TASK DIRECTIONS: Beginning at the line containing "bmesh.ops.bridge_loops(bm, edges=bm.edges[:])", restate each line of the listing below word for word until the last one has been given.

PROVIDED MATERIAL:

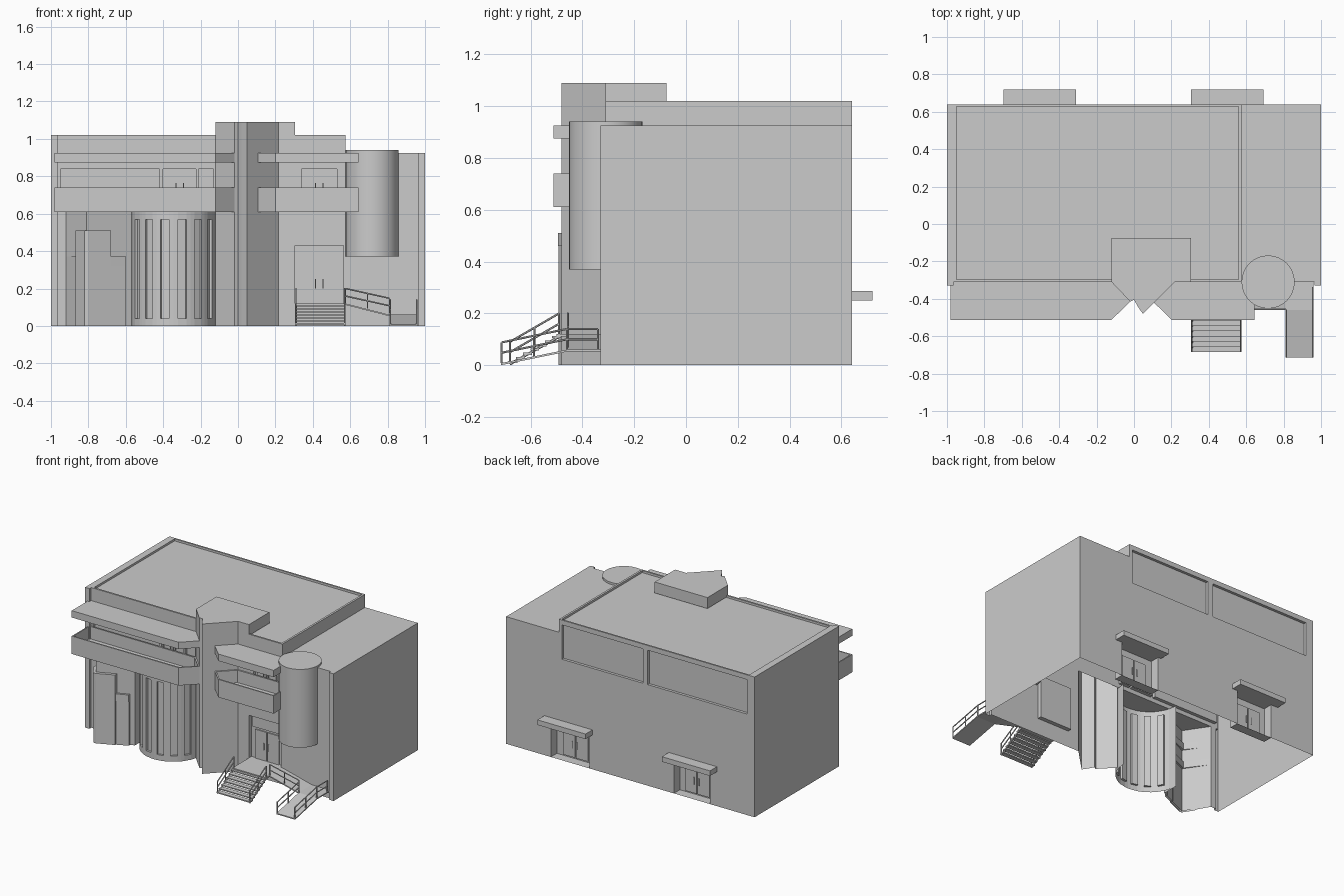
import bpy, bmesh
from math import sin, cos, radians, pi
from mathutils import Vector

cube = bpy.data.objects.get("Cube")
if cube:
    bpy.data.objects.remove(cube)

grey = bpy.data.materials.new("grey concrete")
grey.use_nodes = True
grey.diffuse_color = (0.6, 0.6, 0.6, 1)
grey.node_tree.nodes["Principled BSDF"].inputs["Base Color"].default_value = (0.6, 0.6, 0.6, 1)


def finish(name, bm):
    mesh = bpy.data.meshes.new(name)
    bm.to_mesh(mesh)
    bm.free()
    mesh.materials.append(grey)
    obj = bpy.data.objects.new(name, mesh)
    bpy.context.collection.objects.link(obj)
    return obj


def quad(bm, *pts):
    return bm.faces.new([bm.verts.new(p) for p in pts])


def prism(name, pts, z0, z1, tray=0):
    """Closed upright prism; tray hollows the top by that depth."""
    bm = bmesh.new()
    base = bm.faces.new([bm.verts.new((x, y, z0)) for x, y in pts])
    ext = bmesh.ops.extrude_face_region(bm, geom=[base])["geom"]
    bmesh.ops.translate(bm, vec=(0, 0, z1 - z0),
                        verts=[g for g in ext if isinstance(g, bmesh.types.BMVert)])
    if not any(f is base for f in bm.faces):
        bm.faces.new([v for v in bm.verts if abs(v.co.z - z0) < 1e-6])
    bmesh.ops.recalc_face_normals(bm, faces=bm.faces)
    if tray:
        top = max(bm.faces, key=lambda f: f.normal.z)
        bmesh.ops.inset_region(bm, faces=[top], thickness=0.012)
        ext = bmesh.ops.extrude_face_region(bm, geom=[top])["geom"]
        bmesh.ops.translate(bm, vec=(0, 0, -tray),
                            verts=[g for g in ext if isinstance(g, bmesh.types.BMVert)])
        if top.is_valid:
            bm.faces.remove(top)
    return finish(name, bm)


def box(name, x0, x1, y0, y1, z0, z1):
    return prism(name, [(x0, y0), (x1, y0), (x1, y1), (x0, y1)], z0, z1)


def sheet(name, path, z0, z1):
    """Upright wall along an open path, facing right of travel."""
    bm = bmesh.new()
    for a, b in zip(path, path[1:]):
        quad(bm, (*a, z0), (*b, z0), (*b, z1), (*a, z1))
    return finish(name, bm)


def wall(name, x0, x1, z0, z1, y, holes, depth, facing=-1, skip=()):
    """Flat wall with recessed rectangles; skip lists areas left out."""
    bm = bmesh.new()
    cuts = list(holes) + list(skip)
    xs = sorted({x0, x1, *[v for h in cuts for v in h[:2]]})
    zs = sorted({z0, z1, *[v for h in cuts for v in h[2:]]})
    for xa, xb in zip(xs, xs[1:]):
        for za, zb in zip(zs, zs[1:]):
            cx, cz = (xa + xb) / 2, (za + zb) / 2
            if not any(h[0] < cx < h[1] and h[2] < cz < h[3] for h in cuts):
                quad(bm, (xa, y, za), (xb, y, za), (xb, y, zb), (xa, y, zb))
    yi = y - facing * depth
    for xa, xb, za, zb in holes:
        ring = [(xa, za), (xb, za), (xb, zb), (xa, zb)]
        quad(bm, *[(x, yi, z) for x, z in ring])
        for (ax, az), (bx, bz) in zip(ring, ring[1:] + ring[:1]):
            quad(bm, (ax, y, az), (bx, y, bz), (bx, yi, bz), (ax, yi, az))
    if facing > 0:
        bmesh.ops.reverse_faces(bm, faces=bm.faces)
    return finish(name, bm)


def bar(name, p, q, r=0.004):
    p, q = Vector(p), Vector(q)
    bm = bmesh.new()
    bmesh.ops.create_cone(bm, cap_ends=True, segments=6, radius1=r, radius2=r,
                          depth=(q - p).length)
    obj = finish(name, bm)
    obj.location = (p + q) / 2
    obj.rotation_euler = (q - p).to_track_quat("Z", "Y").to_euler()


def railing(name, p, q, posts=3, height=0.08):
    p, q = Vector(p), Vector(q)
    for k in (0.5, 1):
        up = Vector((0, 0, height * k))
        bar(name + "_rail", p + up, q + up)
    for i in range(posts):
        foot = p.lerp(q, i / (posts - 1))
        bar(name + "_post", foot, foot + Vector((0, 0, height)))


def double_door(name, x0, x1, y, z0, z1, out):
    """Two thin leaves with pull handles on a wall at y."""
    mid = (x0 + x1) / 2
    for a, b, h in ((x0, mid - 0.004, mid - 0.02), (mid + 0.004, x1, mid + 0.02)):
        box(name + "_leaf", a, b, *sorted((y, y + out * 0.008)), z0, z1)
        zc = (z0 + z1) / 2
        bar(name + "_handle", (h, y + out * 0.016, zc - 0.025), (h, y + out * 0.016, zc + 0.025), 0.003)


FRONT, BACK, TOP, LOW, FLOOR = -0.31, 0.64, 1.02, 0.925, 0.61

# Outer walls with projecting end fins
sheet("right_side_wall", [(-1, BACK), (-1, -0.33), (-0.965, -0.33), (-0.965, FRONT)], 0, TOP)
sheet("left_side_wall", [(0.965, FRONT), (0.965, -0.33), (1, -0.33), (1, BACK)], 0, LOW)
sheet("roof_step_wall", [(0.575, FRONT), (0.575, BACK)], LOW, TOP)
wall("upper_front_wall", -0.965, 0.575, FLOOR, TOP, FRONT,
     [(-0.95, -0.42, 0.64, 0.84), (-0.4, -0.225, 0.64, 0.84),
      (-0.21, -0.13, 0.64, 0.84), (0.34, 0.53, 0.64, 0.84)], 0.025)
wall("entrance_wall", 0.215, 0.575, 0, FLOOR, FRONT, [(0.305, 0.565, 0.12, 0.43)], 0.03)
wall("wing_front_wall", 0.575, 0.965, 0, LOW, FRONT, [], 0)
door_x = [(-0.64, -0.35), (0.33, 0.64)]
wall("back_wall", -1, 1, 0, TOP, BACK, [(a, b, 0, 0.25) for a, b in door_x], 0.07, 1,
     [(0.575, 1, LOW, TOP), (-0.94, -0.14, 0.735, 0.985), (-0.1, 0.55, 0.735, 0.985)])
for a, b in ((-0.94, -0.14), (-0.1, 0.55)):
    wall("back_window", a, b, 0.735, 0.985, BACK, [(a, b, 0.735, 0.985)], 0.02, 1)

# Roofs and parapet
prism("wing_roof", [(0.575, FRONT), (0.965, FRONT), (0.965, -0.33), (1, -0.33),
                    (1, BACK), (0.575, BACK)], LOW - 0.01, LOW)
box("main_roof", -0.96, 0.565, -0.305, 0.63, 0.99, 1.005)
box("parapet", -1, -0.95, FRONT, BACK, 0.99, TOP)
box("parapet_fin_cap", -1, -0.965, -0.33, FRONT, 0.99, TOP)
box("parapet", 0.56, 0.575, FRONT, BACK, 0.99, TOP)
box("parapet", -0.95, 0.56, 0.628, BACK, 0.99, TOP)
box("parapet", -0.95, 0.56, FRONT, -0.297, 0.99, TOP)

# Pointed tower and its roof box
prow = [(-0.12, FRONT), (-0.02, -0.415), (0, -0.405), (0.02, -0.44), (0.047, -0.48), (0.217, FRONT)]
sheet("tower_wall", prow, 0, TOP)
prism("tower_top", prow + [(0.305, FRONT), (0.305, -0.075), (-0.12, -0.075)], TOP - 0.01, 1.09)

# Ground floor prow with stepped portal
sheet("corner_prow", [(-0.965, FRONT), (-0.92, FRONT), (-0.81, -0.475), (-0.57, -0.37),
                      (-0.57, -0.25)], 0, FLOOR)
sheet("portal_low", [(-0.92, FRONT), (-0.82, -0.485), (-0.8, -0.485), (-0.6, -0.398),
                     (-0.6, -0.37)], 0, 0.36)
prism("portal_low_cap", [(-0.92, FRONT), (-0.82, -0.488), (-0.8, -0.488), (-0.6, -0.4),
                         (-0.6, -0.37), (-0.81, -0.46)], 0.32, 0.37)
sheet("portal_high", [(-0.87, -0.385), (-0.87, -0.415), (-0.82, -0.492), (-0.8, -0.492),
                      (-0.68, -0.44), (-0.68, -0.41)], 0, 0.47)
prism("portal_high_cap", [(-0.87, -0.385), (-0.87, -0.418), (-0.82, -0.495), (-0.8, -0.495),
                          (-0.68, -0.443), (-0.68, -0.41), (-0.81, -0.46)], 0.46, 0.51)

# Round bay with tall slit windows
bm = bmesh.new()
slits = [-60, -36, -12, 12, 36, 60]
angles = sorted({-90, -74, 0, 74, 90, *[s + d for s in slits for d in (-6, 6)],
                 *[s + 12 for s in slits[:-1]]})


def bay(a, z, r=0.225):
    return (-0.345 + r * sin(radians(a)), -0.25 - r * cos(radians(a)), z)


for a, b in zip(angles, angles[1:]):
    slit = any(abs((a + b) / 2 - s) < 1 for s in slits)
    for z0, z1 in ((0, 0.04), (0.04, 0.57), (0.57, FLOOR)):
        r = 0.21 if slit and z0 == 0.04 else 0.225
        quad(bm, bay(a, z0, r), bay(b, z0, r), bay(b, z1, r), bay(a, z1, r))
        if r < 0.225:
            quad(bm, bay(a, z0), bay(a, z0, r), bay(a, z1, r), bay(a, z1))
            quad(bm, bay(b, z0, r), bay(b, z0), bay(b, z1), bay(b, z1, r))
            quad(bm, bay(a, z0), bay(b, z0), bay(b, z0, r), bay(a, z0, r))
            quad(bm, bay(a, z1, r), bay(b, z1, r), bay(b, z1), bay(a, z1))
finish("round_bay", bm)

# Hanging round turret
turret = prism("round_turret", [(0.717 + 0.142 * cos(i * pi / 16), FRONT + 0.142 * sin(i * pi / 16))
                                for i in range(32)], 0.37, 0.94)
bpy.context.view_layer.objects.active = turret
turret.select_set(True)
bpy.ops.object.shade_smooth_by_angle()

# Balconies below and canopies above, on both sides of the tower
sides = {"right": [(-0.98, FRONT), (-0.98, -0.512), (-0.12, -0.512), (-0.02, -0.415), (-0.12, FRONT)],
         "left": [(0.217, FRONT), (0.107, -0.42), (0.2, -0.512), (0.645, -0.512), (0.645, FRONT)]}
for side, outline in sides.items():
    prism(side + "_balcony", outline, FLOOR, 0.74, 0.09)
    prism(side + "_canopy", outline, 0.875, 0.925)

# Doors and rear awnings
double_door("balcony_door", -0.39, -0.235, -0.285, 0.65, 0.83, -1)
double_door("balcony_door", 0.36, 0.51, -0.285, 0.65, 0.83, -1)
double_door("entrance_door", 0.34, 0.53, -0.28, 0.12, 0.33, -1)
box("entrance_transom", 0.315, 0.555, -0.288, -0.28, 0.345, 0.42)
for a, b in door_x:
    mid = (a + b) / 2
    double_door("back_door", mid - 0.1, mid + 0.1, 0.57, 0.01, 0.2, 1)
for x in (-0.697, 0.305):
    box("back_awning", x, x + 0.387, BACK, 0.72, 0.25, 0.287)

# Entrance landing, open stairs and two-part ramp
box("landing", 0.305, 0.575, -0.5, FRONT, 0.11, 0.12)
for i in range(7):
    y, z = -0.685 + i * 0.028, 0.008 + i * 0.016
    box("stair_tread", 0.305, 0.575, y, y + 0.034, z, z + 0.008)
for x in (0.31, 0.57):
    bar("stair_stringer", (x, -0.68, 0.004), (x, -0.49, 0.11), 0.005)
    railing("stair", (x, -0.68, 0.01), (x, -0.49, 0.12))


def ramp(name, corners):
    bm = bmesh.new()
    for drop in (0, -0.008):
        quad(bm, *[Vector(c) + Vector((0, 0, drop)) for c in corners])
    bmesh.ops.bridge_loops(bm, edges=bm.edges[:])
    bmesh.ops.recalc_face_normals(bm, faces=bm.faces)
    finish(name, bm)


ramp("upper_ramp", [(0.575, -0.46, 0.12), (0.81, -0.46, 0.06), (0.81, FRONT, 0.06), (0.575, FRONT, 0.12)])
box("ramp_platform", 0.81, 0.96, -0.46, FRONT, 0.052, 0.06)
ramp("lower_ramp", [(0.81, -0.715, 0.008), (0.96, -0.715, 0.008), (0.96, -0.46, 0.06), (0.81, -0.46, 0.06)])
railing("upper_ramp", (0.575, -0.456, 0.12), (0.81, -0.456, 0.068))
railing("platform", (0.956, -0.46, 0.06), (0.956, -0.34, 0.06), 2)
for x in (0.814, 0.956):
    railing("lower_ramp", (x, -0.712, 0.008), (x, -0.46, 0.06))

RESULT BELOW:
    bmesh.ops.bridge_loops(bm, edges=bm.edges[:])
    bmesh.ops.recalc_face_normals(bm, faces=bm.faces)
    finish(name, bm)


ramp("upper_ramp", [(0.575, -0.46, 0.12), (0.81, -0.46, 0.06), (0.81, FRONT, 0.06), (0.575, FRONT, 0.12)])
box("ramp_platform", 0.81, 0.96, -0.46, FRONT, 0.052, 0.06)
ramp("lower_ramp", [(0.81, -0.715, 0.008), (0.96, -0.715, 0.008), (0.96, -0.46, 0.06), (0.81, -0.46, 0.06)])
railing("upper_ramp", (0.575, -0.456, 0.12), (0.81, -0.456, 0.068))
railing("platform", (0.956, -0.46, 0.06), (0.956, -0.34, 0.06), 2)
for x in (0.814, 0.956):
    railing("lower_ramp", (x, -0.712, 0.008), (x, -0.46, 0.06))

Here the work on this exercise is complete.